In 1993, Czechoslovakia ceased to exist. It split into the Czech Republic and the Republic of Slovakia. Despite this, the Czechoslovak Centre building continued to have diplomati cfunctions. The building was divided into a Czech Embassy and a Slovak Embassy.

Before and after the separation of the two parts of what was once Czechoslovakia, I was a member of  the Dvorak Society, an English organisation for promoting interest in music from  the Czech and Slovak lands. The Czechoslovak, and then later the Czech and Slovak embassies used to host occasional congenial recitals of music for the Dvorak Society.

On one occasion after 1993, my wife and I attended a recital at the Slovak Embassy. After the music was over, we were treated to delicious food and Slovakian wine. The ambassador mingled amongst the guests. My wife asked him how the Czechs and Slovaks were coping with sharing the same building. Smiling, he replied:

We have to cope well because we have to share the central heating and hot water system that was installed to serve the building when it was a single embassy.”

Dress code and literature

Many of the smarter social clubs in India have rules about how one should be attired when visiting them. The same is true for ‘elite’ clubs in London.

DRESS CODE

For example, at the Ootacamund (‘Ooty’) Club in southern India men cannot think oof having a drink at the bar if they are not wearing a formal suit and tie. And, at the Bangalore Club, men can where sandals in the Club House providing the sandals have a back strap. Even worse, at the same club the wearing of smart Indian national outfits is frowned upon if not forbidden. This is surely a hangover from the days when the club only admitted ‘white’ Europeans and a few high-ranking Indian military personel.

Once, I was staying at the Kodaikanal Club in Tamil Nadu state. Dress rules were extremely casual there. Many guests wore shorts and sandals even in the bar and dining room. One day, I entered the club’s small library, and the librarian promptly asked me to leave. I was wearing sandals (with backstraps). Apparently, in the library gentlemen are required to wear formal lace-up shoes.  I cannot say why this was required unless the Kodaikanal holds literature in high esteem, and wants it to be respected by library users who have taken the trouble not to be dressed casually.

Espresso and extraction

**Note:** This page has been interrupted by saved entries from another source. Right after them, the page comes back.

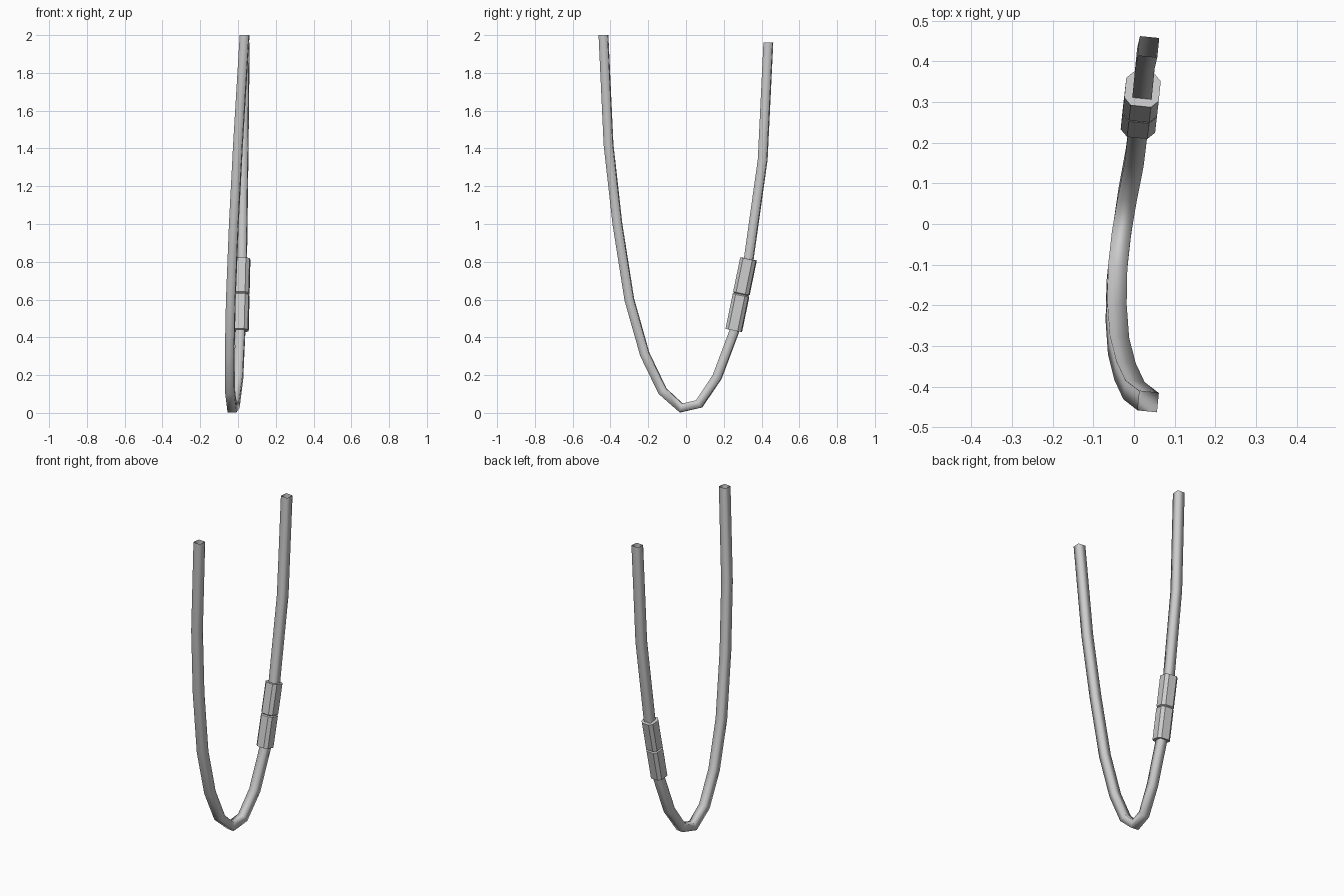
import bpy, bmesh
from mathutils import Vector

if "Cube" in bpy.data.objects:
    bpy.data.objects.remove(bpy.data.objects["Cube"])

SIDE = Vector((1, -0.1, 0))  # direction of one flat of the square section


def frame(t):
    t = t.normalized()
    u = (SIDE - t * SIDE.dot(t)).normalized()
    return u, t.cross(u)


def loft(name, sections, cap, smooth):
    """Skin a list of matching closed sections."""
    bm = bmesh.new()
    rings = [[bm.verts.new(p) for p in s] for s in sections]
    n = len(rings[0])
    for a, b in zip(rings, rings[1:]):
        for i in range(n):
            j = (i + 1) % n
            bm.faces.new((a[i], a[j], b[j], b[i]))
    if cap:
        bm.faces.new(rings[0][::-1])
        bm.faces.new(rings[-1])
    for f in bm.faces:
        f.smooth = smooth
    me = bpy.data.meshes.new(name)
    bm.to_mesh(me)
    bm.free()
    ob = bpy.data.objects.new(name, me)
    bpy.context.collection.objects.link(ob)
    return ob


# Hanging hose: square section swept along a slack U
path = [Vector(p) for p in (
    (0.035, -0.437, 2.0), (0.0, -0.41, 1.42), (-0.022, -0.363, 1.0),
    (-0.038, -0.3, 0.6), (-0.044, -0.218, 0.31), (-0.042, -0.124, 0.115),
    (-0.031, -0.025, 0.026), (-0.016, 0.07, 0.048), (0.002, 0.165, 0.19),
    (0.013, 0.255, 0.43), (0.022, 0.333, 0.82), (0.029, 0.406, 1.34),
    (0.036, 0.436, 1.96))]
R = 0.0238
sections = []
for i, p in enumerate(path):
    if i == 0:
        t = Vector((0, 0, -1))
    elif i == len(path) - 1:
        t = Vector((0, 0, 1))
    else:
        t = (p - path[i - 1]).normalized() + (path[i + 1] - p).normalized()
    u, v = frame(t)
    sections.append([p + u * a * R + v * b * R
                     for a, b in ((-1, -1), (1, -1), (1, 1), (-1, 1))])
loft("hose", sections, False, True)

# Two coupling halves: chamfered square sleeves, bevelled where they meet
lo, hi = Vector((0.012, 0.253, 0.437)), Vector((0.021, 0.331, 0.815))
u, v = frame(hi - lo)


def octagon(f, s):
    c, h, k = lo.lerp(hi, f), 0.0425 * s, 0.025 * s
    return [c + u * a + v * b for a, b in (
        (-k, -h), (k, -h), (h, -k), (h, k), (k, h), (-k, h), (-h, k), (-h, -k))]


loft("lower_coupling", [octagon(0, 1), octagon(0.49, 1), octagon(0.505, 0.85)], True, False)
loft("upper_coupling", [octagon(0.505, 0.85), octagon(0.52, 1), octagon(1, 1)], True, False)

lisb

 

Back in about 1995, I decided to leave the dental practice where I was working. I went to one or two job interviews, but did not feel that I would have been happy working in them had I been offered a job in any of them.

Then, I visited a dental practice next to the Portuguese Lisboa Patisserie in Golborne Road (near London’s famous Portobello Road). The owner of the practice, who has long since retired, knew me, but I could not remember him even though we had studied at the same dental school. 

The interview began well after my future boss had gone next door to get each of us an espresso coffee from the Lisboa. It was one of the best espresso coffees I had ever tasted in London. We got on well, speaking for hours, for so long that I was late for a pre-arranged dinner engagement. 

I took the job and worked in the practice for five interesting years, fixing and/or extracting many of the local’s teeth. I do not believe it was only the espresso coffee that persuaded me to join the practice, but it certainly helped. 

I have long since retired from that practice in Golborne Road and also from dentistry, but still visit the Lisboa Patisserie regularly. The quality of the coffee and Portuguese snacks, both sweet and savoury, has not faltered over the years, and some of the staff are those who were there back in the late 1990s.

I can strongly recommend a visit to Lisboa and its coffee, which was so perfect that it helped direct my career pathway.

 

57 Golborne Rd, London W10 5NR